Aside from posting occasional photos of what I love to eat on instagram (how clichéd of me!), you may have noticed that I never talk about what I consider to be moral choices around food. This is deliberate, and this is a rare and unusual share/post for me, but I also have to admit that I find the (much-lampooned) obsession vegans have with drawing attention to their cause understandable; it truly IS difficult not to want to draw attention to the reality of our food industry when you have decided to become aware (and it is absolutely a choice to become aware!) that many of its practices are very far from acceptable, shouldn’t be happening, and are spiritually, emotionally and in all other ways degenerative.
It is hard not to want to spread the facts, not to shout them from the rooftops; but it is confronting to feel judged for your choices and for shying away from the responsibility that comes with the impact that each of us have as individuals on a food industry which is rife with direct and countable victims, who are subjected to pain and suffering and mistreatment at unspeakable levels, needlessly. It isn’t personal choice anymore when there are victims involved. It’s a reality which any of us can choose at any moment to have no part in.

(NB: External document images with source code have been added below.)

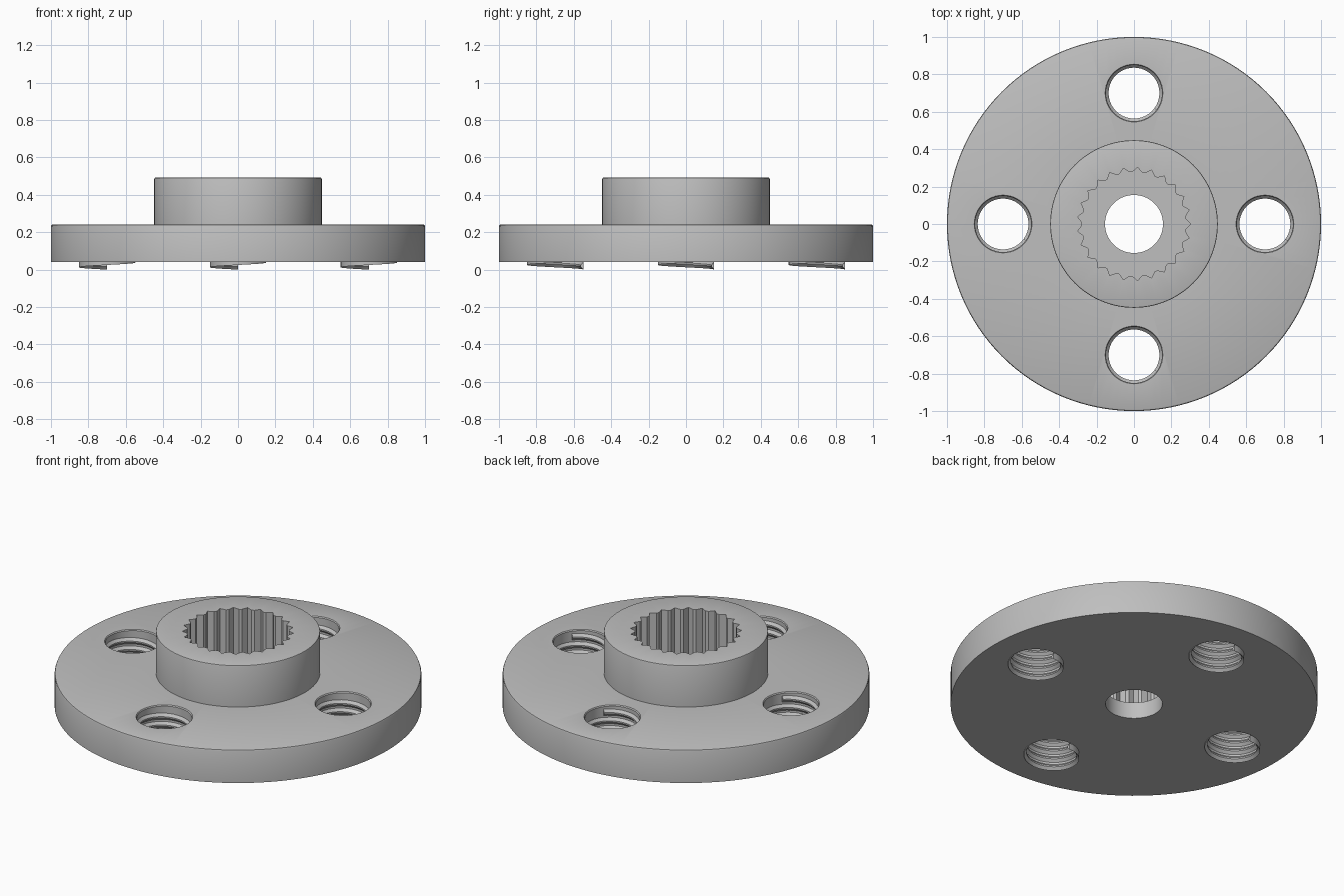
import bpy
import bmesh
from math import cos, sin, pi, radians

cube = bpy.data.objects.get("Cube")
if cube:
    bpy.data.objects.remove(cube)

metal = bpy.data.materials.new("grey_metal")
metal.use_nodes = True
metal.diffuse_color = (0.52, 0.52, 0.52, 1)
metal.node_tree.nodes["Principled BSDF"].inputs["Base Color"].default_value = metal.diffuse_color


def skin(name, rings, closed):
    """Join equal rings of points with quads; cap the ends if open."""
    bm = bmesh.new()
    loops = [[bm.verts.new(p) for p in ring] for ring in rings]
    n = len(loops[0])
    pairs = list(zip(loops, loops[1:]))
    if closed:
        pairs.append((loops[-1], loops[0]))
    else:
        bm.faces.new(loops[0])
        bm.faces.new(loops[-1])
    for a, b in pairs:
        for i in range(n):
            j = (i + 1) % n
            bm.faces.new((a[i], a[j], b[j], b[i]))
    bmesh.ops.remove_doubles(bm, verts=bm.verts, dist=1e-5)
    bmesh.ops.recalc_face_normals(bm, faces=bm.faces)
    mesh = bpy.data.meshes.new(name)
    bm.to_mesh(mesh)
    bm.free()
    mesh.materials.append(metal)
    obj = bpy.data.objects.new(name, mesh)
    bpy.context.collection.objects.link(obj)
    return obj


def place(profile, angle, lift=0.0):
    return [(r * cos(angle), r * sin(angle), z + lift) for r, z in profile]


def lathe(name, profile, segments):
    rings = [place(profile, 2 * pi * k / segments) for k in range(segments)]
    return skin(name, rings, True)


def select_only(obj):
    bpy.ops.object.select_all(action='DESELECT')
    obj.select_set(True)
    bpy.context.view_layer.objects.active = obj


def cut(obj, cutter):
    mod = obj.modifiers.new("cut", 'BOOLEAN')
    mod.operation = 'DIFFERENCE'
    mod.solver = 'EXACT'
    mod.object = cutter
    cutter.hide_render = True
    select_only(obj)
    bpy.ops.object.modifier_apply(modifier=mod.name)
    bpy.data.objects.remove(cutter)


BOTTOM, FLANGE, TOP = 0.042, 0.242, 0.492
BORE, HUB, HOLE, REACH = 0.155, 0.448, 0.15, 0.70

# Flange and hub in one turned body, with softened upper edges and a centre bore
body = lathe("flange_and_hub", [
    (BORE, BOTTOM), (1, BOTTOM),
    (1, FLANGE - 0.01), (0.997, FLANGE - 0.003), (0.99, FLANGE),
    (HUB, FLANGE),
    (HUB, TOP - 0.007), (HUB - 0.002, TOP - 0.002), (HUB - 0.007, TOP),
    (BORE, TOP)], 128)

# Splined socket with 25 grooves
TEETH = 25
pitch = 2 * pi / TEETH
outline = []
for k in range(TEETH):
    for shift, r in ((-0.38, 0.278), (0, 0.304), (0.38, 0.278)):
        a = (k + shift) * pitch
        outline.append((r * cos(a), r * sin(a)))
socket = skin("socket_cutter", [[(x, y, z) for x, y in outline] for z in (0.14, 0.6)], False)
cut(body, socket)

# Four screw holes with threads inside
THREAD_PITCH, STEPS, TURNS = 0.05, 40, 3.65
ridge = [(HOLE + 0.001, -0.02), (HOLE + 0.001, 0.02), (0.136, 0.004), (0.136, -0.004)]
for k, side in enumerate(("left", "back", "right", "front")):
    x, y = REACH * cos(k * pi / 2), REACH * sin(k * pi / 2)
    hole = lathe("hole_cutter", [
        (0, -0.1), (HOLE, -0.1), (HOLE, FLANGE - 0.006),
        (HOLE + 0.005, FLANGE + 0.001), (HOLE + 0.005, 0.4), (0, 0.4)], 48)
    hole.location = (x, y, 0)
    bpy.context.view_layer.update()
    cut(body, hole)

    rings = []
    for s in range(int(TURNS * STEPS) + 1):
        t = s / STEPS
        rings.append(place(ridge, pi / 2 + 2 * pi * t, 0.02 + THREAD_PITCH * t))
    thread = skin(side + "_hole_thread", rings, False)
    thread.location = (x, y, 0)
    select_only(thread)
    bpy.ops.object.shade_smooth_by_angle(angle=radians(30))

select_only(body)
bpy.ops.object.shade_smooth_by_angle(angle=radians(30))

For a very long time I was vegetarian and saw nothing wrong with eating eggs. I remember reading something a life-long vegetarian had written online about how she’d ‘thought’, for years, that she was a vegetarian, whereas she now ‘knew’ she hadn’t truly been vegetarian until she’d stopped eating dairy and eggs. I found this incredibly irritating – what audacity! How patronising! – but it obviously struck a nerve because her words stuck in my mind, where it spun around, gathering momentum and growing in urgency as a call for change (spurred on by a bit of education that I put myself through, deciding to properly engage in those horror-inducing videos, such as the one I’m sharing here, rather than deciding that those who preach about this stuff are simply ‘a bit extreme’ or ‘a bit weird’ or over-sensitive). After learning a lot about our current practices around food production, and about our relationship with animals in general, I found myself actually aligning with her sentiment.
I’m quite a strong-minded person (despite many other failings), and have high standards for myself; I find it very hard to un-see something once I’ve seen it; once I know the reality of a situation which had for so long seemed innocent and harmless, I feel it isn’t OK or possible to go back. I don’t feel it’s OK to behave in ways which I know necessitate cruelty at a fundamental level; disassociating from the reality of what is in the food you buy is not really acceptable anymore; my own taste or convenience really isn’t worth all that (and I have quickly learned that a diet without animal flesh or their secretions is actually very often MORE creative and varied than it may have been previously, because it forces you to think about what you’re eating; that it quickly becomes convenient enough, and your taste-buds change so quickly that you don’t actually want what you previously wanted; the human body’s clever like that).
But it takes different things and different moments for different people, and not everyone will agree. And I’m far from perfect; I make lots of mistakes – but the point is that I try to make fewer mistakes than I used to… Anyway… I stand strongly by the idea that every choice you make that involves money is important; every time you spend money you are voting for a particular kind of world. Money spent supporting an industry which throws unwanted male chicks in plastic bags to die, or into a grinder while they are still alive, while their sisters pop out unfertilised eggs (AKA have their period) for humans to chomp on, over and over again, isn’t a great use of your money. (And unfortunately this isn’t something you can avoid by well-intentioned consumer choice; the male chicks get ground up alive/suffocated as part of the commercial process even if you are buying eggs which advertise themselves as ‘happy’ and ecstatically ‘free’.) Go and buy some art instead and eat something nicer. 🙂 Over and out.